Recent research has found that taking calcium supplements may help prevent polyps in the colon, a risk factor for colorectal cancer.
The study, published in the June 16 issue of the Journal of the National Cancer Institute, found that supplements of the mineral seem to offer the most protection against the advanced polyps most strongly associated with invasive colorectal cancer.
Reduces risk up to 45%
Earlier research showed a 20% reduction in polyps with calcium intake.
But the new study found that with more advanced polyps, there was a more marked reduction, suggesting that calcium might have a more pronounced effect in preventing advanced polyps—reducing the risk of colorectal cancer 35% to 45%.
Most colon and rectal cancers begin as a polyp, a growth of tissue into the center of the colon or rectum. Removing polyps (also known as adenomas) early may prevent them from becoming cancerous.
1,200 mg supplement used
During the study, researchers analyzed data from 913 patients enrolled in the Calcium Polyp Prevention Study. Patients took either a 1,200mg supplement of calcium or a placebo, and had follow-up colonoscopies one and four years after they began the calcium therapy.
Compared with those on a placebo, people taking calcium supplements had fewer of all types of polyps. But the protective effect was most pronounced for the kind of advanced lesions that are most strongly associated with colon cancer.
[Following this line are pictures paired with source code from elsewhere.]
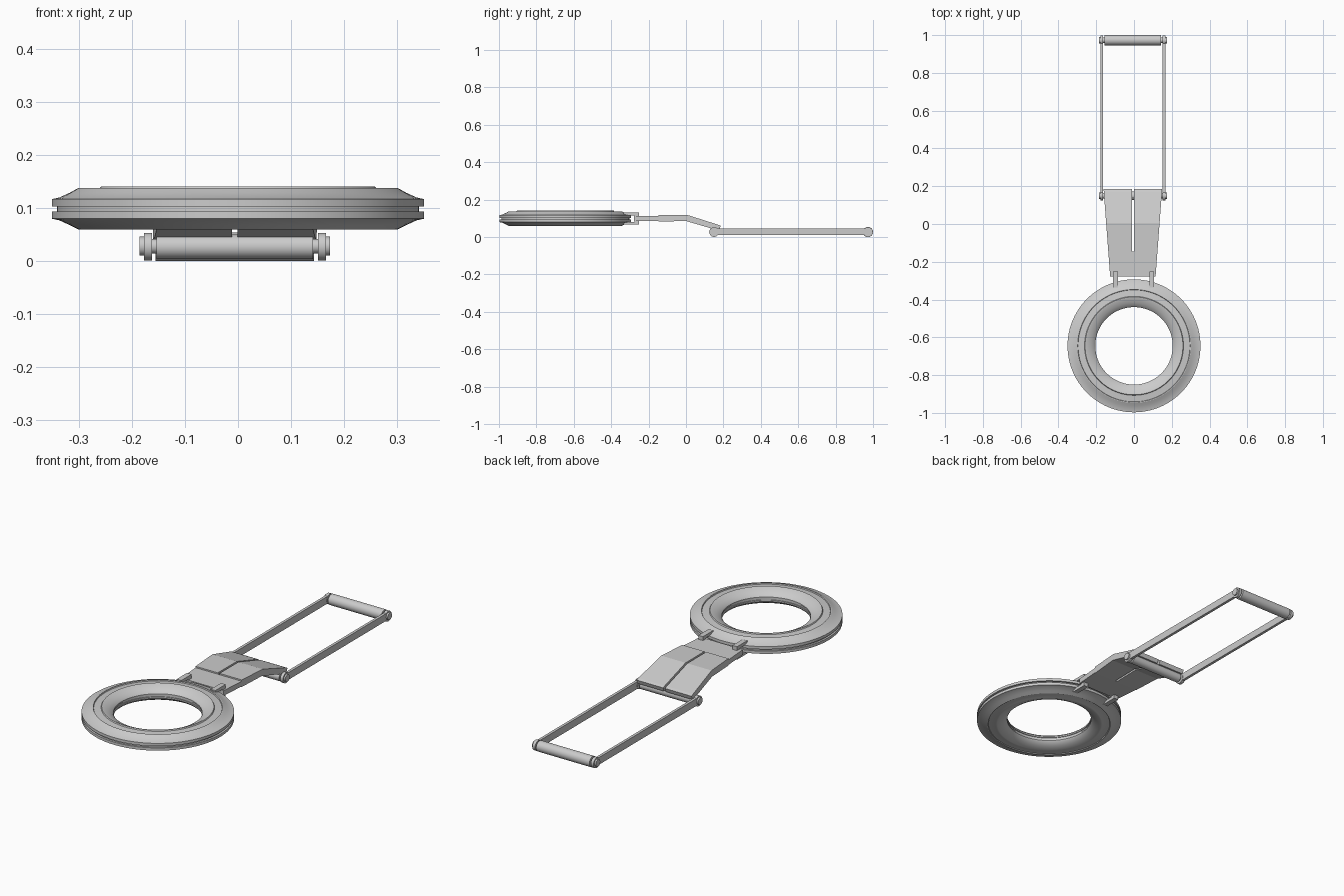
import bpy, bmesh, math
from mathutils import Matrix, Vector

if "Cube" in bpy.data.objects:
    bpy.data.objects.remove(bpy.data.objects["Cube"])

CX = -0.006   # centre line of bracket and handle
RING_Y = -0.645


def finish(name, bm, smooth=False):
    bmesh.ops.recalc_face_normals(bm, faces=bm.faces)
    me = bpy.data.meshes.new(name)
    bm.to_mesh(me)
    bm.free()
    ob = bpy.data.objects.new(name, me)
    bpy.context.collection.objects.link(ob)
    if smooth:
        bpy.ops.object.select_all(action='DESELECT')
        bpy.context.view_layer.objects.active = ob
        ob.select_set(True)
        bpy.ops.object.shade_smooth_by_angle(angle=math.radians(25))
    return ob


def lathe(name, profile, centre, n=96):
    """Closed (radius, z) profile turned about a vertical axis."""
    bm = bmesh.new()
    loops = []
    for i in range(n):
        a = 2 * math.pi * i / n
        loops.append([bm.verts.new((centre[0] + r * math.cos(a),
                                    centre[1] + r * math.sin(a), z)) for r, z in profile])
    m = len(profile)
    for i in range(n):
        p, q = loops[i], loops[(i + 1) % n]
        for j in range(m):
            k = (j + 1) % m
            bm.faces.new((p[j], q[j], q[k], p[k]))
    return finish(name, bm, True)


def box(name, x0, x1, y0, y1, z0, z1):
    bm = bmesh.new()
    bmesh.ops.create_cube(bm, size=1)
    for v in bm.verts:
        v.co = Vector((x0 if v.co.x < 0 else x1, y0 if v.co.y < 0 else y1,
                       z0 if v.co.z < 0 else z1))
    return finish(name, bm)


def rod(name, x0, x1, y, z, r, n=24):
    """Cylinder lying along x."""
    bm = bmesh.new()
    mat = Matrix.Translation(((x0 + x1) / 2, y, z)) @ Matrix.Rotation(math.pi / 2, 4, 'Y')
    bmesh.ops.create_cone(bm, cap_ends=True, segments=n, radius1=r, radius2=r,
                          depth=abs(x1 - x0), matrix=mat)
    return finish(name, bm, True)


def extrude_x(name, profile, left, right):
    """(y, z) profile spanned between the x functions left(y) and right(y)."""
    bm = bmesh.new()
    a = [bm.verts.new((left(y), y, z)) for y, z in profile]
    b = [bm.verts.new((right(y), y, z)) for y, z in profile]
    bm.faces.new(a)
    bm.faces.new(b[::-1])
    for i in range(len(a)):
        j = (i + 1) % len(a)
        bm.faces.new((a[i], a[j], b[j], b[i]))
    return finish(name, bm)


# Ring: mirrored upper and lower shells with a recessed core between them
shell = [(0.205, 0.103), (0.352, 0.103), (0.352, 0.117), (0.338, 0.120), (0.318, 0.129),
         (0.302, 0.138), (0.298, 0.138), (0.296, 0.133), (0.262, 0.136), (0.259, 0.141),
         (0.252, 0.140), (0.228, 0.128), (0.211, 0.118), (0.205, 0.110)]
lathe("ring_upper_shell", shell, (0, RING_Y))
lower = [(r, max(0.060, 0.197 - z)) for r, z in shell]
lathe("ring_lower_shell", lower, (0, RING_Y))
lathe("ring_core", [(0.209, 0.092), (0.342, 0.092), (0.342, 0.105), (0.209, 0.105)], (0, RING_Y))


# Bracket: tapered neck plate, then two bent flaps with a slot between them
def half_width(y):
    return 0.120 + (y + 0.28) * 0.035 / 0.465


extrude_x("bracket_neck",
          [(-0.278, 0.086), (-0.278, 0.112), (-0.145, 0.112), (-0.145, 0.086)],
          lambda y: CX - half_width(y), lambda y: CX + half_width(y))
bend = [(-0.147, 0.083), (-0.147, 0.119), (0.005, 0.119), (0.172, 0.066), (0.185, 0.060),
        (0.178, 0.040), (0.140, 0.045), (0.000, 0.086)]
for side, name in ((-1, "left"), (1, "right")):
    extrude_x("bracket_flap_" + name, bend,
              lambda y: CX + side * 0.005, lambda y: CX + side * half_width(y))

# Clips that grip the ring edge
clip = [(-0.335, 0.066), (-0.252, 0.066), (-0.252, 0.132), (-0.335, 0.132), (-0.335, 0.116),
        (-0.275, 0.116), (-0.275, 0.082), (-0.335, 0.082)]
for s, name in ((-1, "left"), (1, "right")):
    x = CX + 0.004 + s * 0.096
    extrude_x("clip_" + name, clip, lambda y: x - 0.013, lambda y: x + 0.013)

# Handle: hinge barrel, end grip, two flat side bars and their joint caps
rod("hinge_barrel", CX - 0.148, CX + 0.148, 0.15, 0.027, 0.023)
rod("grip", CX - 0.150, CX + 0.150, 0.973, 0.027, 0.027)
for s, name in ((-1, "left"), (1, "right")):
    box("side_bar_" + name, CX + s * 0.158, CX + s * 0.172, 0.15, 0.973, 0.010, 0.047)
    for y, end in ((0.15, "hinge"), (0.973, "grip")):
        rod(f"{end}_pin_{name}", CX + s * 0.145, CX + s * 0.160, y, 0.028, 0.014)
        rod(f"{end}_joint_{name}", CX + s * 0.157, CX + s * 0.172, y, 0.027, 0.026)
        rod(f"{end}_cap_{name}", CX + s * 0.172, CX + s * 0.180, y, 0.028, 0.018)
The risk for advanced polyps was reduced by about 35%.
May prevent cancer-promoting effects of bile acids
While it's not known exactly how the calcium may help prevent the polyps, researchers speculate that calcium prevents the irritating and cancer-promoting effect of bile acids and other fats in the bowel.
An estimated 106,370 new cases of colon cancer and 40,570 cases of rectal cancer will be diagnosed this year in the United States, according to the American Cancer Society, and about 56,730 deaths will result.
1. K. Wallace, JA. Baron; “Effect of Calcium Supplementation on the Risk of Large Bowel Polyps,” Journal of the National Cancer Institute, 2004: 96: 921-925.